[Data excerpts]
[Start of section]

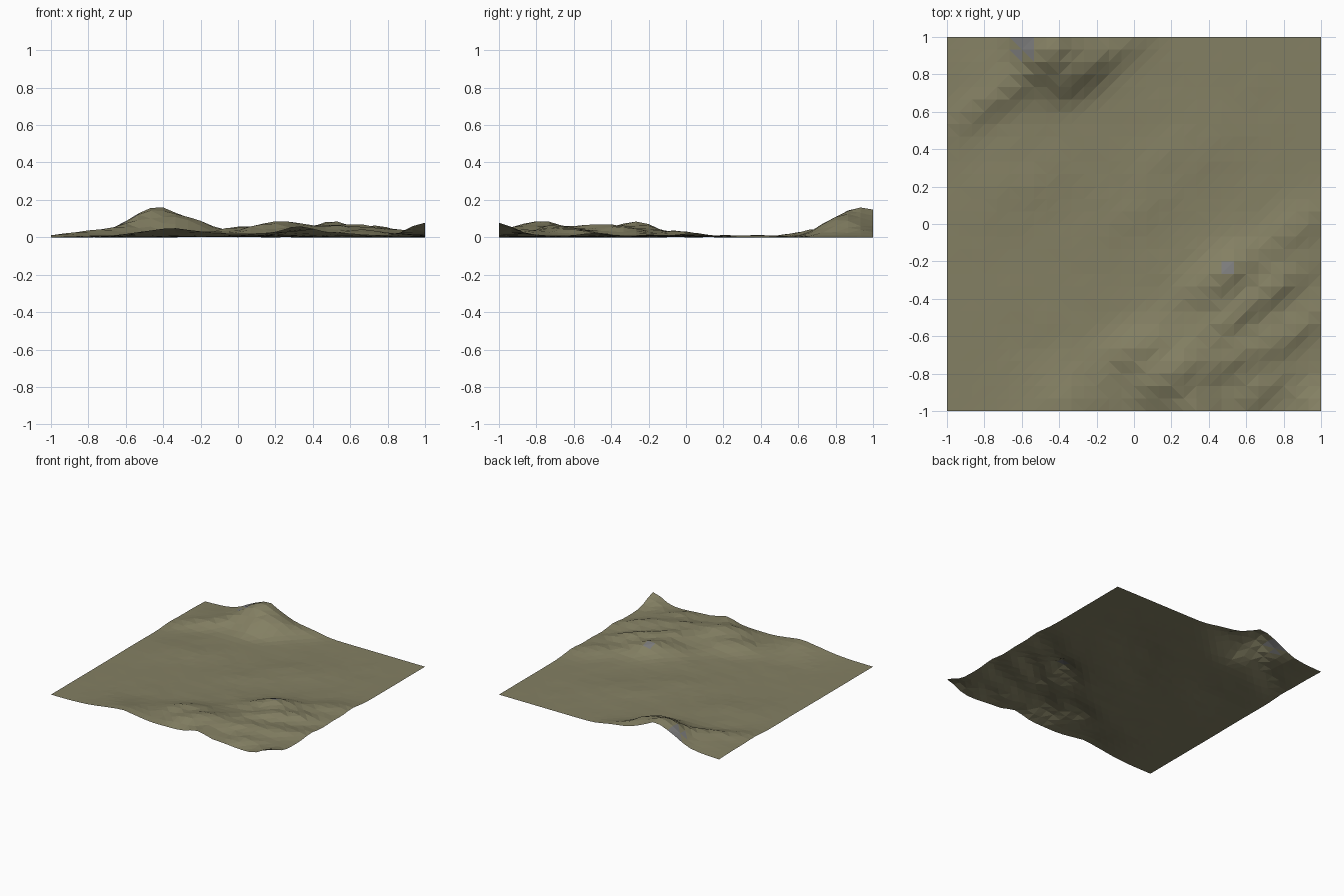
import bpy, bmesh, math
from mathutils import Vector, noise

N = 30  # cells per side
ANG = math.radians(35)  # the ridges run along this direction
CA, SA = math.cos(ANG), math.sin(ANG)

# x, y, height, half length along the ridge, half width across it
RIDGES = [
    # back left hill
    (-0.45, 1.00, 0.115, 0.13, 0.13),
    (-0.30, 0.82, 0.075, 0.15, 0.08),
    (-0.55, 0.82, 0.030, 0.20, 0.08),
    (-0.05, 0.97, 0.022, 0.12, 0.07),
    (-0.78, 0.66, 0.025, 0.20, 0.06),
    (-0.85, 0.85, 0.012, 0.15, 0.08),
    # front right hills
    (0.20, -0.80, 0.072, 0.15, 0.08),
    (0.02, -0.66, 0.045, 0.13, 0.06),
    (0.33, -1.00, 0.045, 0.09, 0.07),
    (0.50, -0.27, 0.062, 0.14, 0.07),
    (0.85, -0.04, 0.030, 0.18, 0.07),
    (0.58, -0.46, 0.042, 0.18, 0.06),
    (0.80, -0.30, 0.025, 0.16, 0.06),
    (0.52, -0.72, 0.030, 0.20, 0.05),
    (0.80, -0.62, 0.030, 0.20, 0.05),
    (0.68, -0.88, 0.025, 0.14, 0.05),
    (1.00, -1.00, 0.075, 0.08, 0.07),
    # gentle swells
    (-0.35, -1.00, 0.045, 0.20, 0.13),
    (0.30, 0.38, 0.010, 0.22, 0.12),
    (-0.60, 0.20, 0.010, 0.25, 0.12),
    (0.00, 0.05, 0.008, 0.20, 0.10),
]


def height(x, y):
    z = 0.028 * math.exp(-((x - 0.5) / 0.42) ** 2 - ((y + 0.6) / 0.42) ** 2)
    z += 0.02 * math.exp(-((x + 0.4) / 0.3) ** 2 - ((y - 0.9) / 0.2) ** 2)
    for px, py, h, la, lb in RIDGES:
        u = (x - px) * CA + (y - py) * SA
        v = -(x - px) * SA + (y - py) * CA
        w = lb * (1.25 if v > 0 else 0.9)  # steeper on the front right side
        z += h * math.exp(-0.5 * ((u / la) ** 2 + (v / w) ** 2))
    # small roughness, stronger on the hills, fading at the flat rim
    rim = min(1.0, 4 * (1 - max(abs(x), abs(y))))
    rough = noise.noise(Vector((x * 7, y * 7, 3.1)))
    z += rough * (0.14 * z + 0.003 * rim)
    return max(z, 0.0)


# terrain sheet
bm = bmesh.new()
bmesh.ops.create_grid(bm, x_segments=N, y_segments=N, size=1)
for v in bm.verts:
    v.co.z = height(v.co.x, v.co.y)
low = min(v.co.z for v in bm.verts)
for v in bm.verts:
    v.co.z -= low
bmesh.ops.triangulate(bm, faces=bm.faces[:])

# a few bare rock faces
for f in bm.faces:
    c = f.calc_center_median()
    if math.hypot(c.x + 0.58, c.y - 0.95) < 0.06 or math.hypot(c.x - 0.5, c.y + 0.24) < 0.035:
        f.material_index = 1

mesh = bpy.data.meshes.new("terrain")
bm.to_mesh(mesh)
bm.free()
for name, col in (("dry_grass", (0.23, 0.215, 0.125, 1)), ("rock", (0.2, 0.2, 0.2, 1))):
    mat = bpy.data.materials.new(name)
    mat.diffuse_color = col
    mesh.materials.append(mat)
obj = bpy.data.objects.new("terrain", mesh)
bpy.context.collection.objects.link(obj)
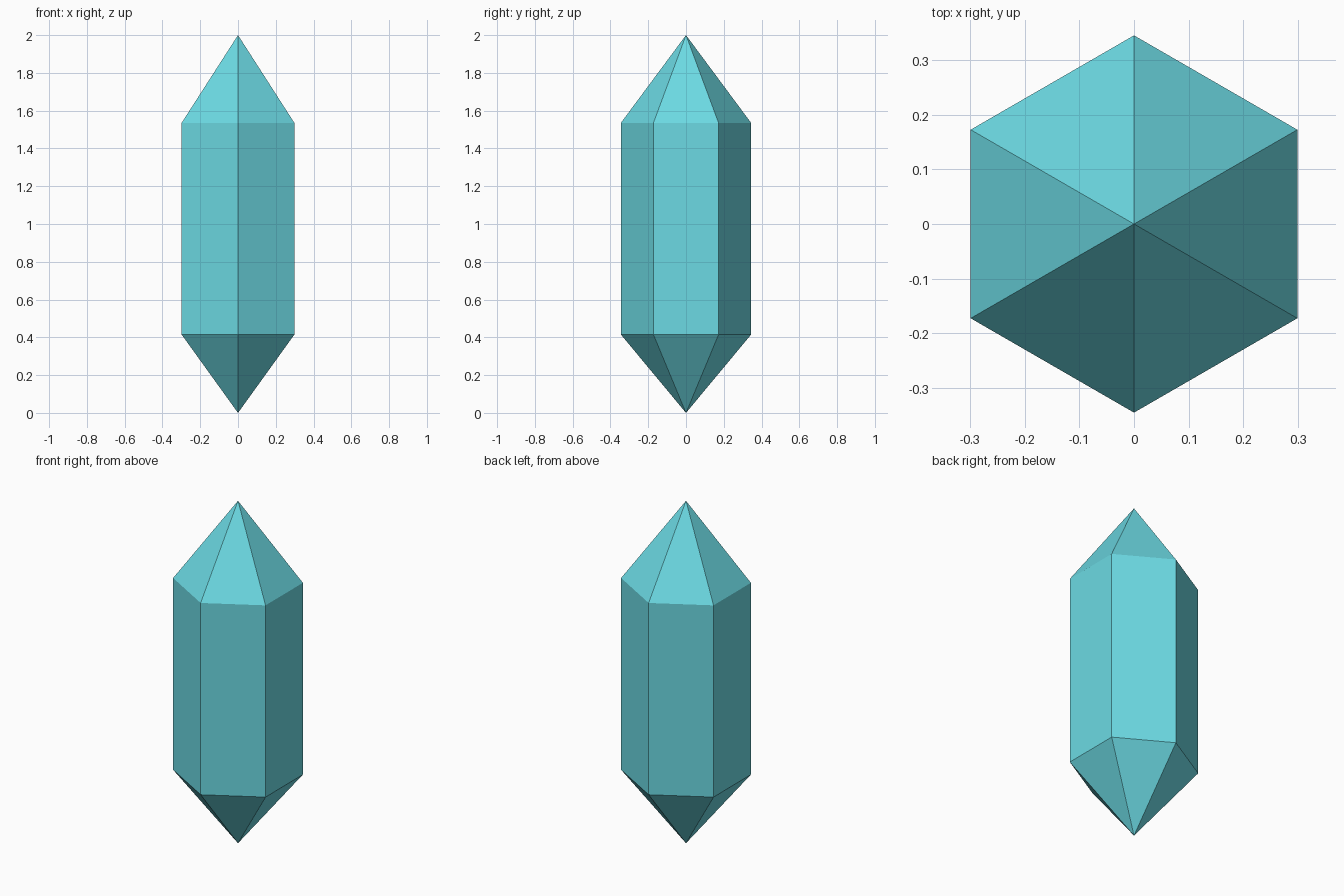
import bpy
import bmesh
from math import sin, cos, pi

cube = bpy.data.objects.get("Cube")
if cube:
    bpy.data.objects.remove(cube, do_unlink=True)

SIDES = 6
RADIUS = 0.345
LOWER, UPPER, TOP = 0.415, 1.535, 2.0

# Crystal colour
color = (0.15, 0.70, 0.77, 1.0)
mat = bpy.data.materials.new("turquoise")
mat.use_nodes = True
mat.diffuse_color = color
mat.node_tree.nodes["Principled BSDF"].inputs["Base Color"].default_value = color

bm = bmesh.new()


def ring(z):
    """Hexagon with corners toward the front and back."""
    angles = [pi / 2 + 2 * pi * i / SIDES for i in range(SIDES)]
    return [bm.verts.new((RADIUS * cos(a), RADIUS * sin(a), z)) for a in angles]


# Two rings joined by side walls, with a point at each end
low, high = ring(LOWER), ring(UPPER)
bottom_tip = bm.verts.new((0, 0, 0))
top_tip = bm.verts.new((0, 0, TOP))
for i in range(SIDES):
    j = (i + 1) % SIDES
    bm.faces.new((low[i], low[j], high[j], high[i]))
    bm.faces.new((high[i], high[j], top_tip))
    bm.faces.new((low[j], low[i], bottom_tip))
bmesh.ops.recalc_face_normals(bm, faces=bm.faces)

mesh = bpy.data.meshes.new("crystal")
bm.to_mesh(mesh)
bm.free()
mesh.materials.append(mat)
crystal = bpy.data.objects.new("crystal", mesh)
bpy.context.collection.objects.link(crystal)
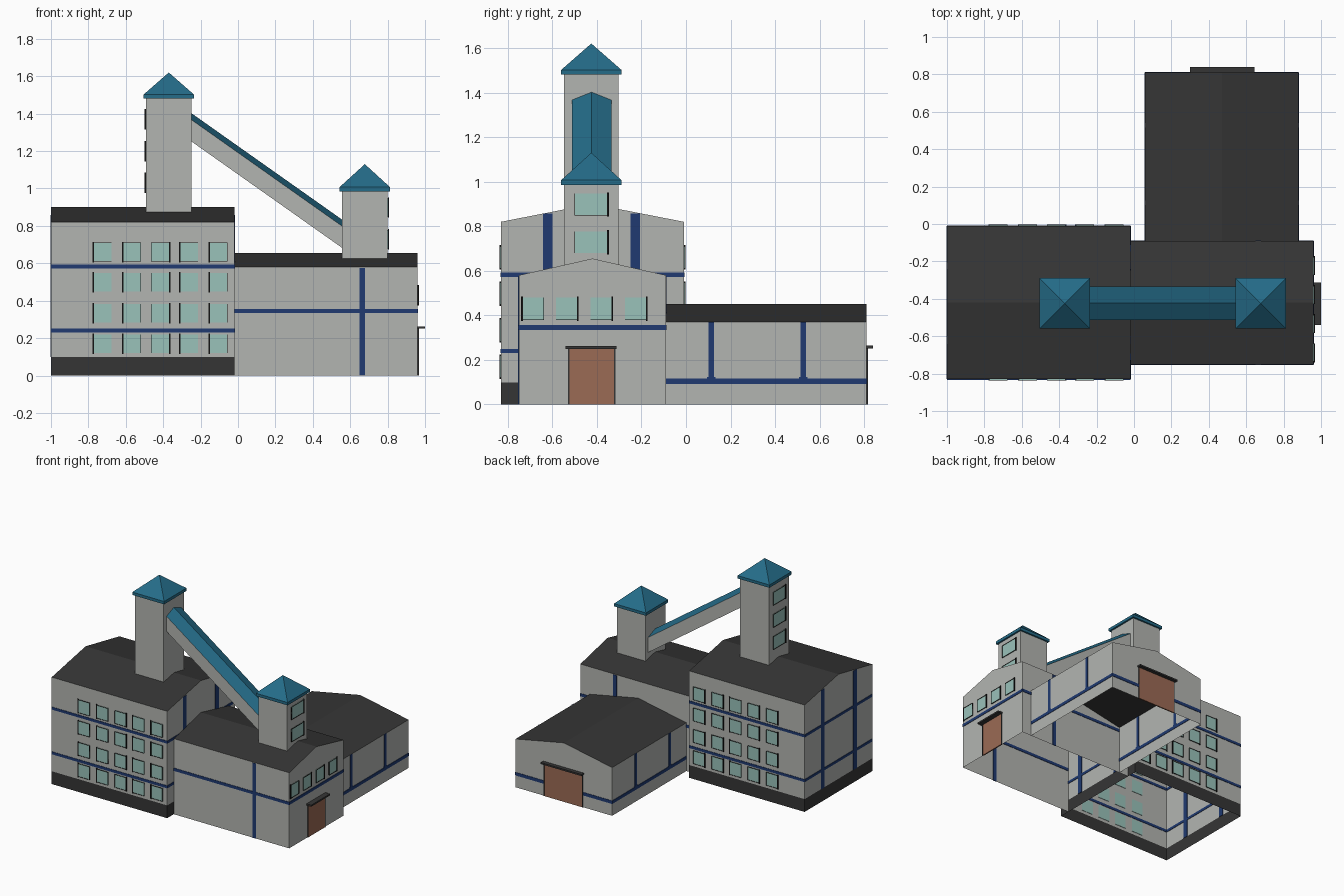
import bpy, bmesh
from mathutils import Vector

if "Cube" in bpy.data.objects:
    bpy.data.objects.remove(bpy.data.objects["Cube"])


def mat(name, rgb):
    m = bpy.data.materials.new(name)
    m.diffuse_color = (*rgb, 1)
    m.use_nodes = True
    m.node_tree.nodes["Principled BSDF"].inputs["Base Color"].default_value = m.diffuse_color
    return m


GREY = mat("wall grey", (0.45, 0.46, 0.44))
DARK = mat("roof charcoal", (0.036, 0.036, 0.036))
BLUE = mat("stripe blue", (0.014, 0.042, 0.165))
TEAL = mat("cap teal", (0.018, 0.15, 0.25))
GLASS = mat("window aqua", (0.32, 0.54, 0.49))
DOOR = mat("door brown", (0.33, 0.145, 0.09))
BLACK = mat("frame black", (0.006, 0.006, 0.006))


def finish(name, bm, *mats):
    bmesh.ops.recalc_face_normals(bm, faces=bm.faces[:])
    me = bpy.data.meshes.new(name)
    bm.to_mesh(me)
    bm.free()
    for m in mats:
        me.materials.append(m)
    ob = bpy.data.objects.new(name, me)
    bpy.context.collection.objects.link(ob)
    return ob


def boxes(name, m, items):
    """One object made of boxes given as x0, x1, y0, y1, z0, z1."""
    bm = bmesh.new()
    for x0, x1, y0, y1, z0, z1 in items:
        vs = bmesh.ops.create_cube(bm, size=1)["verts"]
        for v in vs:
            v.co = Vector(((x0 + x1) / 2 + v.co.x * (x1 - x0),
                           (y0 + y1) / 2 + v.co.y * (y1 - y0),
                           (z0 + z1) / 2 + v.co.z * (z1 - z0)))
    return finish(name, bm, m)


def on_x(x, y0, y1, z0, z1, t=0.003):
    return (x - t, x + t, y0, y1, z0, z1)


def on_y(y, x0, x1, z0, z1, t=0.003):
    return (x0, x1, y - t, y + t, z0, z1)


def gable(name, l0, l1, w0, w1, z0, eave, ridge, roof, along_y=False,
          start=True, floor=False, drop=0, base=0):
    """Pitched-roof shell running along x (or y); drop lowers the far end."""
    bm = bmesh.new()
    prof = [(w0, z0), (w0, eave), ((w0 + w1) / 2, ridge), (w1, eave), (w1, z0)]
    rings = []
    for l, d in ((l0, 0), (l1, drop)):
        rings.append([bm.verts.new((w, l, z - d) if along_y else (l, w, z - d))
                      for w, z in prof])
    a, b = rings
    for i in range(5 if floor else 4):
        j = (i + 1) % 5
        f = bm.faces.new((a[i], a[j], b[j], b[i]))
        f.material_index = 1 if i in (1, 2) else 0
    if start:
        bm.faces.new(a)
    bm.faces.new(b)
    if base:  # dark plinth below the cut
        bmesh.ops.bisect_plane(bm, geom=bm.verts[:] + bm.edges[:] + bm.faces[:],
                               plane_co=(0, 0, base), plane_no=(0, 0, 1))
        for f in bm.faces:
            if f.calc_center_median().z < base:
                f.material_index = 1
    return finish(name, bm, GREY, roof)


def windows(name, face, at, out, centres, rows, w, h, right=()):
    """Flush panes with thin black frames and one thicker jamb."""
    panes, frames = [], []
    t = 0.003
    for i, c in enumerate(centres):
        for z in rows:
            a0, a1, b0, b1 = c - w / 2, c + w / 2, z - h / 2, z + h / 2
            panes.append(face(at, a0, a1, b0, b1))
            jamb = a1 if i in right else a0
            for r in ((jamb - .004, jamb + .004, b0 - .005, b1 + .005),
                      (a0, a0 + .001, b0, b1), (a1 - .001, a1, b0, b1),
                      (a0, a1, b0, b0 + .001), (a0, a1, b1 - .001, b1)):
                frames.append(face(at + out * .004, *r, t))
    boxes(name + "_panes", GLASS, panes)
    boxes(name + "_frames", BLACK, frames)


def band(x0, x1, y0, y1, z, h):
    """Four stripe plates around a block."""
    return [on_y(y, x0, x1, z - h, z + h) for y in (y0, y1)] + \
           [on_x(x, y0, y1, z - h, z + h) for x in (x0, x1)]


# Tall main hall
gable("main_hall", -1, -.02, -.83, -.01, 0, .82, .90, DARK, base=.098)
stripes = band(-1, -.02, -.83, -.01, .24, .01) + band(-1, -.02, -.83, -.01, .583, .01)
for x in (-1, -.02):
    for y in (-.62, -.228):
        stripes.append(on_x(x, y - .021, y + .021, .098, .857))
boxes("main_hall_stripes", BLUE, stripes)
cols = [-.725, -.568, -.415, -.262, -.106]
for side, y, out in (("front", -.83, -1), ("back", -.01, 1)):
    windows("main_hall_" + side, on_y, y, out, cols, [.17, .333, .498, .66], .098, .1, right=(2,))

# Lower front hall
gable("low_hall", -.02, .96, -.75, -.09, 0, .58, .655, DARK, start=False)
boxes("low_hall_stripes", BLUE,
      band(-.02, .96, -.75, -.09, .345, .011)[:2] + [on_x(.96, -.75, -.09, .334, .356)] +
      [on_y(y, .65, .68, 0, .575) for y in (-.75, -.09)])
windows("low_hall_end", on_x, .96, 1, [-.687, -.535, -.38, -.225], [.43], .098, .1, right=(1, 2, 3))

# Rear wing
gable("rear_wing", -.09, .81, .06, .88, 0, .37, .45, DARK, along_y=True, start=False)
stripes = [on_x(x, -.09, .81, .092, .116) for x in (.06, .88)] + [on_y(.81, .06, .88, .092, .116)]
for x in (.06, .88):
    for y in (.113, .527):
        stripes.append(on_x(x, y - .012, y + .012, .1, .37))
        stripes.append(on_x(x, y - .019, y + .019, .1, .124))
boxes("rear_wing_stripes", BLUE, stripes)

# Doors with jambs and flat canopies
boxes("end_door", DOOR, [on_x(.96, -.527, -.32, 0, .25, .0045)])
boxes("end_door_canopy", DARK, [(.955, 1, -.54, -.312, .25, .262)] +
      [on_x(.962, y - .003, y + .003, 0, .25, .0045) for y in (-.527, -.32)])
boxes("rear_door", DOOR, [on_y(.81, .31, .635, 0, .252, .0045)])
boxes("rear_door_canopy", DARK, [(.30, .645, .805, .84, .252, .264)] +
      [on_y(.812, x - .003, x + .003, 0, .252, .0045) for x in (.31, .635)])


# Towers with pyramid caps
def tower(name, cx, z0, z1, apex):
    cy, r, c = -.425, .122, .135
    boxes(name, GREY, [(cx - r, cx + r, cy - r, cy + r, z0, z1)])
    boxes(name + "_cap_slab", TEAL, [(cx - c, cx + c, cy - c, cy + c, z1, z1 + .022)])
    bm = bmesh.new()
    ring = [bm.verts.new((cx + sx * c, cy + sy * c, z1 + .022))
            for sx, sy in ((-1, -1), (1, -1), (1, 1), (-1, 1))]
    tip = bm.verts.new((cx, cy, apex))
    for i in range(4):
        bm.faces.new((ring[i], ring[(i + 1) % 4], tip))
    bm.faces.new(ring)
    finish(name + "_cap", bm, TEAL)


tower("tall_tower", -.37, .87, 1.48, 1.62)
tower("short_tower", .678, .62, .985, 1.13)
windows("tall_tower", on_x, -.492, -1, [-.425], [1.03, 1.2, 1.37], .15, .1)
windows("short_tower", on_x, .80, 1, [-.425], [.728, .898], .15, .098, right=(0,))

# Sloping conveyor gallery between the towers
gable("conveyor_gallery", -.25, .56, -.512, -.335, 1.252, 1.368, 1.403, TEAL, floor=True, drop=.572)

[End of section]

- **WHAT IS NEEDED**:
Copy down each line in the entries that has the word "roof".

- **RESPONSE TO THE EXERCISE**:
DARK = mat("roof charcoal", (0.036, 0.036, 0.036))
def gable(name, l0, l1, w0, w1, z0, eave, ridge, roof, along_y=False,
    """Pitched-roof shell running along x (or y); drop lowers the far end."""
    return finish(name, bm, GREY, roof)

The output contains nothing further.